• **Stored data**
++++++++++++++++++++

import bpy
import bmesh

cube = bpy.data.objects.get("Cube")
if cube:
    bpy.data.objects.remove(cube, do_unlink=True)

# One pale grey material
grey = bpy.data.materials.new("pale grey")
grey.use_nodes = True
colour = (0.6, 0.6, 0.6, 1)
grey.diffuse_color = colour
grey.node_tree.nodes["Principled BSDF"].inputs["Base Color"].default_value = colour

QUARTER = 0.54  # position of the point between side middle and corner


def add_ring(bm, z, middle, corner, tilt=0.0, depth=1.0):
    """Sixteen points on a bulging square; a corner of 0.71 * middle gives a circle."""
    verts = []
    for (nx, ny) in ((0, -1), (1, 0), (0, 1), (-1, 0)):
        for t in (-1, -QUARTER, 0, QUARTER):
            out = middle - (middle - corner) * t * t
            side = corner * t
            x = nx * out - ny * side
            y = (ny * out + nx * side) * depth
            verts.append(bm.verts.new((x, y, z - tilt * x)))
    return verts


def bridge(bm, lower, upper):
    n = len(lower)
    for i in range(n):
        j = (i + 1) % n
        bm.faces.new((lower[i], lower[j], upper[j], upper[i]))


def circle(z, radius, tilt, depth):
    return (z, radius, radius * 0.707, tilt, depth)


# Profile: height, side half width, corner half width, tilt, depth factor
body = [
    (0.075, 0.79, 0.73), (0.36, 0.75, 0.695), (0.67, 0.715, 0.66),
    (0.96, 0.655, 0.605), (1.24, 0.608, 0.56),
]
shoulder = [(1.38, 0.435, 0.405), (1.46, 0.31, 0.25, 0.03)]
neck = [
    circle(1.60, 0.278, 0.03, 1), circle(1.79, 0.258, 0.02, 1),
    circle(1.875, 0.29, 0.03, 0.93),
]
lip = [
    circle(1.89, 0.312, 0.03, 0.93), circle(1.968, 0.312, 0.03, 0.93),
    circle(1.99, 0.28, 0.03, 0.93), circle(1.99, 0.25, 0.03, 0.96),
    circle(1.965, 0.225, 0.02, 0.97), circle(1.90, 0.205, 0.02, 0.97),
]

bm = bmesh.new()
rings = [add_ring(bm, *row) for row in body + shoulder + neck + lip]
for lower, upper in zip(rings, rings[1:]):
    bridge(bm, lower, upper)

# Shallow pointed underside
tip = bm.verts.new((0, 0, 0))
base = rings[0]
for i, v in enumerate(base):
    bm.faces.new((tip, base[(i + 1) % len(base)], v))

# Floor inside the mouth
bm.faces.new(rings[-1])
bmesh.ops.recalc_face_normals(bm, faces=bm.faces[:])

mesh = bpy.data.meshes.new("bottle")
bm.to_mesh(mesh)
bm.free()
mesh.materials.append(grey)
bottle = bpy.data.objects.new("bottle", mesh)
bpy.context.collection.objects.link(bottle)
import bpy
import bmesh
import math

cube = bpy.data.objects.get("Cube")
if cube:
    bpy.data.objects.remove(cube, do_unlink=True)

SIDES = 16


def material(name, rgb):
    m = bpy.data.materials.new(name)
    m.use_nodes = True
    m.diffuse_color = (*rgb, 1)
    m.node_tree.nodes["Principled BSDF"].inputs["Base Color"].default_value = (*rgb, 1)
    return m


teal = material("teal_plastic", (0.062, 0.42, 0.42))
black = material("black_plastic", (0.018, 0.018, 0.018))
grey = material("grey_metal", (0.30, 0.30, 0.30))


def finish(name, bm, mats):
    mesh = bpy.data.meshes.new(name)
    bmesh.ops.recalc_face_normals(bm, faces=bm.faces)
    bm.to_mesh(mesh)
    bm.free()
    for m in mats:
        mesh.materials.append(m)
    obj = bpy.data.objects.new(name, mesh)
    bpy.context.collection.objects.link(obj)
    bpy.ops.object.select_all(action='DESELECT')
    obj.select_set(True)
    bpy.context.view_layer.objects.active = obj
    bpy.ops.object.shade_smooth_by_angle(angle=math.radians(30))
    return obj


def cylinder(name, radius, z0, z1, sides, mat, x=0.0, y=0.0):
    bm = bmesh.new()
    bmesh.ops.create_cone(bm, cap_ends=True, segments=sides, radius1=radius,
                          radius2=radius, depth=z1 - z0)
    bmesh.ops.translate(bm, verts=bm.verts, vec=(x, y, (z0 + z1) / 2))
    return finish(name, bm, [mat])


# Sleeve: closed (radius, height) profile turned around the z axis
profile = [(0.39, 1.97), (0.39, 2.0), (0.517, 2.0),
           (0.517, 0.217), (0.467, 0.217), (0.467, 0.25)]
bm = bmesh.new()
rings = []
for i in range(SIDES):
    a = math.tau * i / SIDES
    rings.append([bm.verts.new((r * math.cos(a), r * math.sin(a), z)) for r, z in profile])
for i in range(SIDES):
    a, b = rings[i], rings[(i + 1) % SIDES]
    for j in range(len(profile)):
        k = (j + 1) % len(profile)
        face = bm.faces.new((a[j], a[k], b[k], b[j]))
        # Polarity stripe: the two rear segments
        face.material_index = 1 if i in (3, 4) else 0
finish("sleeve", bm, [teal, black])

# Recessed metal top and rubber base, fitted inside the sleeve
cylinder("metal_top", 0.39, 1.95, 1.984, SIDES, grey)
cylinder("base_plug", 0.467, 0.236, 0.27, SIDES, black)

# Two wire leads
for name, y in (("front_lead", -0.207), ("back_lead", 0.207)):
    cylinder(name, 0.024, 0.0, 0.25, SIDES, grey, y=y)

++++++++++++++++++++

• **Work instruction**
Give back the records above, character for character.

• **Solution**
import bpy
import bmesh

cube = bpy.data.objects.get("Cube")
if cube:
    bpy.data.objects.remove(cube, do_unlink=True)

# One pale grey material
grey = bpy.data.materials.new("pale grey")
grey.use_nodes = True
colour = (0.6, 0.6, 0.6, 1)
grey.diffuse_color = colour
grey.node_tree.nodes["Principled BSDF"].inputs["Base Color"].default_value = colour

QUARTER = 0.54  # position of the point between side middle and corner


def add_ring(bm, z, middle, corner, tilt=0.0, depth=1.0):
    """Sixteen points on a bulging square; a corner of 0.71 * middle gives a circle."""
    verts = []
    for (nx, ny) in ((0, -1), (1, 0), (0, 1), (-1, 0)):
        for t in (-1, -QUARTER, 0, QUARTER):
            out = middle - (middle - corner) * t * t
            side = corner * t
            x = nx * out - ny * side
            y = (ny * out + nx * side) * depth
            verts.append(bm.verts.new((x, y, z - tilt * x)))
    return verts


def bridge(bm, lower, upper):
    n = len(lower)
    for i in range(n):
        j = (i + 1) % n
        bm.faces.new((lower[i], lower[j], upper[j], upper[i]))


def circle(z, radius, tilt, depth):
    return (z, radius, radius * 0.707, tilt, depth)


# Profile: height, side half width, corner half width, tilt, depth factor
body = [
    (0.075, 0.79, 0.73), (0.36, 0.75, 0.695), (0.67, 0.715, 0.66),
    (0.96, 0.655, 0.605), (1.24, 0.608, 0.56),
]
shoulder = [(1.38, 0.435, 0.405), (1.46, 0.31, 0.25, 0.03)]
neck = [
    circle(1.60, 0.278, 0.03, 1), circle(1.79, 0.258, 0.02, 1),
    circle(1.875, 0.29, 0.03, 0.93),
]
lip = [
    circle(1.89, 0.312, 0.03, 0.93), circle(1.968, 0.312, 0.03, 0.93),
    circle(1.99, 0.28, 0.03, 0.93), circle(1.99, 0.25, 0.03, 0.96),
    circle(1.965, 0.225, 0.02, 0.97), circle(1.90, 0.205, 0.02, 0.97),
]

bm = bmesh.new()
rings = [add_ring(bm, *row) for row in body + shoulder + neck + lip]
for lower, upper in zip(rings, rings[1:]):
    bridge(bm, lower, upper)

# Shallow pointed underside
tip = bm.verts.new((0, 0, 0))
base = rings[0]
for i, v in enumerate(base):
    bm.faces.new((tip, base[(i + 1) % len(base)], v))

# Floor inside the mouth
bm.faces.new(rings[-1])
bmesh.ops.recalc_face_normals(bm, faces=bm.faces[:])

mesh = bpy.data.meshes.new("bottle")
bm.to_mesh(mesh)
bm.free()
mesh.materials.append(grey)
bottle = bpy.data.objects.new("bottle", mesh)
bpy.context.collection.objects.link(bottle)
import bpy
import bmesh
import math

cube = bpy.data.objects.get("Cube")
if cube:
    bpy.data.objects.remove(cube, do_unlink=True)

SIDES = 16


def material(name, rgb):
    m = bpy.data.materials.new(name)
    m.use_nodes = True
    m.diffuse_color = (*rgb, 1)
    m.node_tree.nodes["Principled BSDF"].inputs["Base Color"].default_value = (*rgb, 1)
    return m


teal = material("teal_plastic", (0.062, 0.42, 0.42))
black = material("black_plastic", (0.018, 0.018, 0.018))
grey = material("grey_metal", (0.30, 0.30, 0.30))


def finish(name, bm, mats):
    mesh = bpy.data.meshes.new(name)
    bmesh.ops.recalc_face_normals(bm, faces=bm.faces)
    bm.to_mesh(mesh)
    bm.free()
    for m in mats:
        mesh.materials.append(m)
    obj = bpy.data.objects.new(name, mesh)
    bpy.context.collection.objects.link(obj)
    bpy.ops.object.select_all(action='DESELECT')
    obj.select_set(True)
    bpy.context.view_layer.objects.active = obj
    bpy.ops.object.shade_smooth_by_angle(angle=math.radians(30))
    return obj


def cylinder(name, radius, z0, z1, sides, mat, x=0.0, y=0.0):
    bm = bmesh.new()
    bmesh.ops.create_cone(bm, cap_ends=True, segments=sides, radius1=radius,
                          radius2=radius, depth=z1 - z0)
    bmesh.ops.translate(bm, verts=bm.verts, vec=(x, y, (z0 + z1) / 2))
    return finish(name, bm, [mat])


# Sleeve: closed (radius, height) profile turned around the z axis
profile = [(0.39, 1.97), (0.39, 2.0), (0.517, 2.0),
           (0.517, 0.217), (0.467, 0.217), (0.467, 0.25)]
bm = bmesh.new()
rings = []
for i in range(SIDES):
    a = math.tau * i / SIDES
    rings.append([bm.verts.new((r * math.cos(a), r * math.sin(a), z)) for r, z in profile])
for i in range(SIDES):
    a, b = rings[i], rings[(i + 1) % SIDES]
    for j in range(len(profile)):
        k = (j + 1) % len(profile)
        face = bm.faces.new((a[j], a[k], b[k], b[j]))
        # Polarity stripe: the two rear segments
        face.material_index = 1 if i in (3, 4) else 0
finish("sleeve", bm, [teal, black])

# Recessed metal top and rubber base, fitted inside the sleeve
cylinder("metal_top", 0.39, 1.95, 1.984, SIDES, grey)
cylinder("base_plug", 0.467, 0.236, 0.27, SIDES, black)

# Two wire leads
for name, y in (("front_lead", -0.207), ("back_lead", 0.207)):
    cylinder(name, 0.024, 0.0, 0.25, SIDES, grey, y=y)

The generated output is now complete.